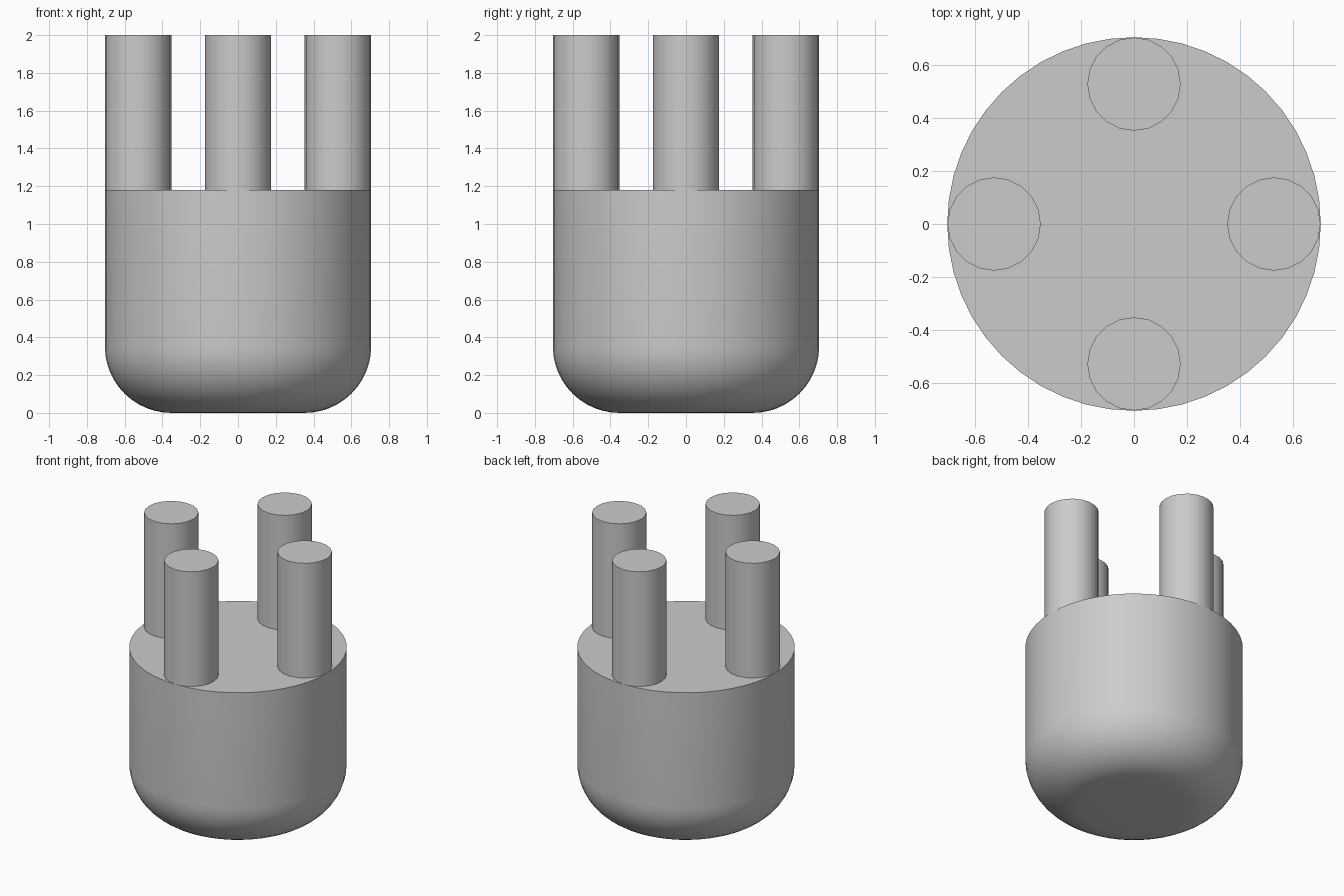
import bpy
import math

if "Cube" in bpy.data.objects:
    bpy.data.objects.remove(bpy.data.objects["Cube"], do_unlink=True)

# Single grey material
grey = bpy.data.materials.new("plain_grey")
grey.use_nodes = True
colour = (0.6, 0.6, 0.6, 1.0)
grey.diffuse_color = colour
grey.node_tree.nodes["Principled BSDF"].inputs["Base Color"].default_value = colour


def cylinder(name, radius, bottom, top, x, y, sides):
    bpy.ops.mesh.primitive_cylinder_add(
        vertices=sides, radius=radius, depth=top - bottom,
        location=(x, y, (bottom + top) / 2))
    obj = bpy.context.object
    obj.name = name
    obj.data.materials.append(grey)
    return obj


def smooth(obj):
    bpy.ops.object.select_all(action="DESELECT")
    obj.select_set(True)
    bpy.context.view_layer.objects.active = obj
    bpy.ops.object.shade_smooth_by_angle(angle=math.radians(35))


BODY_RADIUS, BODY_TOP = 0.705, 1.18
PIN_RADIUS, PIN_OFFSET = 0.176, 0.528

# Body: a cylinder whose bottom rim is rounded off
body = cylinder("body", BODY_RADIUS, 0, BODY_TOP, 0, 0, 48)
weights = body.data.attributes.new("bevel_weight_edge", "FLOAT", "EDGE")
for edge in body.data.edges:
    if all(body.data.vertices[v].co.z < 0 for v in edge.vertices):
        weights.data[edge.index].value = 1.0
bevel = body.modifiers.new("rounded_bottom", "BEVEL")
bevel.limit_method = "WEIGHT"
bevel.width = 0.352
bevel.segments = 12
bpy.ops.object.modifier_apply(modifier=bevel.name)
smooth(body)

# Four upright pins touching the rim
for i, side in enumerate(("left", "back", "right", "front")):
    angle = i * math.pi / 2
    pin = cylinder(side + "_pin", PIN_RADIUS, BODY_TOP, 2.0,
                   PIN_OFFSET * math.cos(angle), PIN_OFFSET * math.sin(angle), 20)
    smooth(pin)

### Your objective
Go through the data and copy every line that includes "materials".

### Task answer
grey = bpy.data.materials.new("plain_grey")
    obj.data.materials.append(grey)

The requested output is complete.